HEART FOR THE ARTS ADRIAN AND SUSAN PEH
As a teenager, Susan Peh aspired to be a concert pianist. In fact, she got a place at the Royal College of Music in London to pursue her passion, but due to a lack of funding support, as well as a less than conducive arts environment in Singapore back then, “I had to give up my dream”. On a happier note, she went to law school at the National University of Singapore where she met her future husband Adrian Peh, and they have been married for 31 years and are co-owners of the law corporation Yeo-leong & Peh. Perhaps, it was because of Susan’s lost dream that the two have become strong supporters of the arts through the Adrian and Susan Peh Community Fund, which they set up in 2014 with CFS to give to the disadvantaged, education and the arts. Adrian says, “Charity isn’t just about addressing social needs. It can also be about orchestras, theatres and art galleries, or bringing the disadvantaged to enjoy and engage with the arts. The arts uplifts our spirits and enriches our lives, inspires the individual and strengthens a sense of community.” Through their charity fund, the couple has supported the Singapore Chinese Orchestra, Jazz Association (Singapore), Food from the Heart, National Gallery Singapore, Singapore National Eye Centre, Singapore Eye Research Institute, as well as a Jeremy Monteiro concert at the Esplanade – Theatres on the Bay, among others. They also sit on the boards of various charities, whose causes they advocate and support. Susan is a board member of the Jazz Association (Singapore), while Adrian is on the CFS board. “We have been giving directly to various charities for several years, and we could have continued in this way. But CFS provides a good structure for giving in a more meaningful and sustained way. As busy professionals, it saves us the work and resources needed to set up a private foundation. CFS provides us with philanthropy management and grantmaking expertise, ensuring that our grants are effective and meaningful,” Adrian explains. “It’s also important that we continue our legacy of giving through our three children.
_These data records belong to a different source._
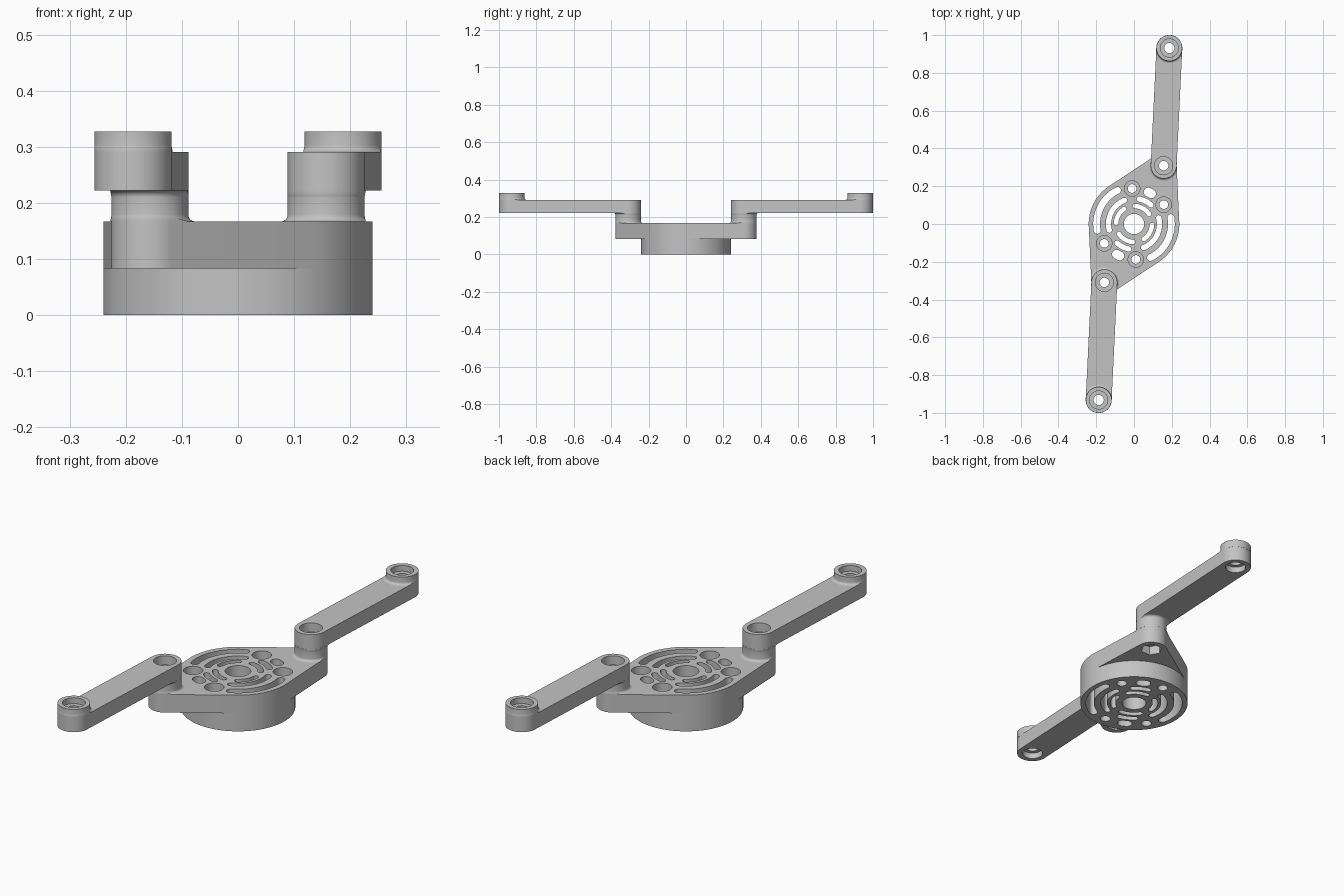
import bpy, bmesh
from math import sin, cos, pi, radians

if "Cube" in bpy.data.objects:
    bpy.data.objects.remove(bpy.data.objects["Cube"])

grey = bpy.data.materials.new("light grey")
grey.use_nodes = True
colour = (0.55, 0.55, 0.55, 1)
grey.diffuse_color = colour
grey.node_tree.nodes["Principled BSDF"].inputs["Base Color"].default_value = colour

# Main dimensions
DRUM_R, END_R, FLARE = 0.24, 0.0685, 0.012
PLATE_Z, DECK_Z, ARM_Z, ARM_TOP, BOSS_TOP = 0.083, 0.167, 0.222, 0.291, 0.327
PIVOT, TIP = (0.157, 0.309), (0.187, 0.9315)


def skin(name, rings):
    """Closed solid through stacked rings of points, bottom to top."""
    bm = bmesh.new()
    loops = [[bm.verts.new(p) for p in ring] for ring in rings]
    n = len(loops[0])
    for a, b in zip(loops, loops[1:]):
        for i in range(n):
            j = (i + 1) % n
            bm.faces.new((a[i], a[j], b[j], b[i]))
    bm.faces.new(loops[0][::-1])
    bm.faces.new(loops[-1])
    bmesh.ops.recalc_face_normals(bm, faces=bm.faces)
    mesh = bpy.data.meshes.new(name)
    bm.to_mesh(mesh)
    bm.free()
    mesh.materials.append(grey)
    ob = bpy.data.objects.new(name, mesh)
    bpy.context.collection.objects.link(ob)
    return ob


def circle(c, r, n=64):
    return [(c[0] + r * cos(2 * pi * i / n), c[1] + r * sin(2 * pi * i / n)) for i in range(n)]


def prism(name, outline, z0, z1):
    return skin(name, [[(x, y, z) for x, y in outline] for z in (z0, z1)])


def lathe(name, c, profile, n=64):
    """Solid of (radius, height) pairs around a vertical axis."""
    return skin(name, [[(x, y, z) for x, y in circle(c, r, n)] for r, z in profile])


def wrap(circles):
    """Outline stretched around several (centre, radius) circles."""
    pts = sorted((round(x, 6), round(y, 6)) for c, r in circles for x, y in circle(c, r, 96))

    def half(seq):
        out = []
        for p in seq:
            while len(out) > 1 and ((out[-1][0] - out[-2][0]) * (p[1] - out[-2][1])
                                    - (out[-1][1] - out[-2][1]) * (p[0] - out[-2][0])) <= 1e-8:
                out.pop()
            out.append(p)
        return out[:-1]
    return half(pts) + half(pts[::-1])


def arc_slot(name, r, w, a0, a1):
    """Curved slot with round ends, w is its half width."""
    a0, a1 = radians(a0), radians(a1)
    sweep = [a0 + (a1 - a0) * i / 24 for i in range(25)]
    outer = [((r + w) * cos(a), (r + w) * sin(a)) for a in sweep]
    inner = [((r - w) * cos(a), (r - w) * sin(a)) for a in sweep[::-1]]

    def cap(end, start):
        turn = [end + start + pi * i / 8 for i in range(1, 8)]
        return [(r * cos(end) + w * cos(t), r * sin(end) + w * sin(t)) for t in turn]
    return prism(name, outer + cap(a1, 0) + inner + cap(a0, pi), -0.05, 0.25)


def combine(a, b, operation):
    mod = a.modifiers.new("combine", "BOOLEAN")
    mod.operation, mod.object, mod.solver = operation, b, "EXACT"
    bpy.context.view_layer.update()
    mesh = bpy.data.meshes.new_from_object(a.evaluated_get(bpy.context.evaluated_depsgraph_get()))
    a.modifiers.clear()
    a.data = mesh


def flared(name, c, z, end, outline):
    """Round post whose foot at z flares out, kept inside an outline."""
    sign = 1 if end > z else -1
    steps = [i / 6 * pi / 2 for i in range(7)]
    profile = [(END_R + FLARE * (1 - sin(t)), z + sign * FLARE * (1 - cos(t))) for t in steps]
    post = lathe(name, c, profile + [(END_R, end)])
    clip = prism("clip", outline, min(z, end) - 0.05, max(z, end) + 0.05)
    combine(post, clip, "INTERSECT")
    bpy.data.objects.remove(clip)
    return post


def drill(parts, cutters):
    for cutter in cutters:
        for part in parts:
            combine(part, cutter, "DIFFERENCE")
        bpy.data.objects.remove(cutter)


# Hub: round drum under a plate that reaches out to both pivots
ends = [((s * PIVOT[0], s * PIVOT[1]), (s * TIP[0], s * TIP[1])) for s in (1, -1)]
hub = [((0, 0), DRUM_R)]
drum = prism("drum", circle((0, 0), DRUM_R, 96), 0, PLATE_Z)
plate = prism("plate", wrap(hub + [(p, END_R) for p, t in ends]), PLATE_Z, DECK_Z)
plate_clip = wrap([((0, 0), DRUM_R + 0.0005)] + [(p, END_R + 0.0005) for p, t in ends])
parts = [drum, plate]

for (pivot, tip), side in zip(ends, ("left", "right")):
    # Post, arm and tip boss
    bar = wrap([(pivot, END_R), (tip, END_R)])
    bar_clip = wrap([(pivot, END_R + 0.0005), (tip, END_R + 0.0005)])
    middle = (DECK_Z + ARM_Z) / 2
    arm_parts = [
        flared(side + "_post_foot", pivot, DECK_Z, middle, plate_clip),
        flared(side + "_post_head", pivot, ARM_Z, middle, bar_clip),
        prism(side + "_arm", bar, ARM_Z, ARM_TOP),
        flared(side + "_tip_boss", tip, ARM_TOP, BOSS_TOP, bar_clip)]
    parts += arm_parts

    # Stepped bores and the hexagonal nut pocket
    drill([plate] + arm_parts[:3], [
        lathe("pivot_bore", pivot, [(0.025, 0.05), (0.025, 0.25), (0.048, 0.25), (0.048, 0.4)])])
    drill([plate], [lathe("nut_pocket", pivot, [(0.047, 0.04), (0.047, 0.125)], 6)])
    drill(arm_parts[2:], [
        lathe("tip_bore", tip, [(0.045, 0.15), (0.045, 0.25), (0.027, 0.25),
                                (0.027, 0.3), (0.048, 0.3), (0.048, 0.4)])])

# Holes in the hub: centre bore, four screw seats and rings of vent slots
holes = [lathe("centre_bore", (0, 0), [(0.054, -0.05), (0.054, 0.25)])]
for angle in (33, 93, 213, 273):
    a = radians(angle)
    holes.append(lathe("screw_seat", (0.188 * cos(a), 0.188 * sin(a)),
                       [(0.023, -0.05), (0.023, 0.1), (0.041, 0.1), (0.041, 0.25)]))
for turn in (0, 180):
    holes.append(arc_slot("outer_slot", 0.198, 0.018, 116 + turn, 190 + turn))
    holes.append(arc_slot("short_slot", 0.185, 0.024, 60 + turn, 66 + turn))
    holes.append(arc_slot("middle_slot", 0.135, 0.014, 112 + turn, 194 + turn))
    holes.append(arc_slot("middle_slot", 0.135, 0.014, 48 + turn, 78 + turn))
for turn in range(4):
    holes.append(arc_slot("inner_slot", 0.095, 0.012, 33 + 90 * turn, 87 + 90 * turn))
drill([drum, plate], holes)

for part in parts:
    part.select_set(True)
bpy.context.view_layer.objects.active = plate
bpy.ops.object.shade_smooth_by_angle(angle=radians(30))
Having a charitable fund with CFS enables us to do just that—by setting things in place, we can get Melissa, Bertrand and Desiree involved, and will hand the charity fund over to them when it’s time.” Susan stresses that their charity fund is a humble set-up. “Anyone who’s worked for a while, and saved something would be able to do the same. It’s really our small gesture, and it’s rewarding to know that whatever small contribution you make, you can see the impact through the years. I think that’s an everlasting legacy.”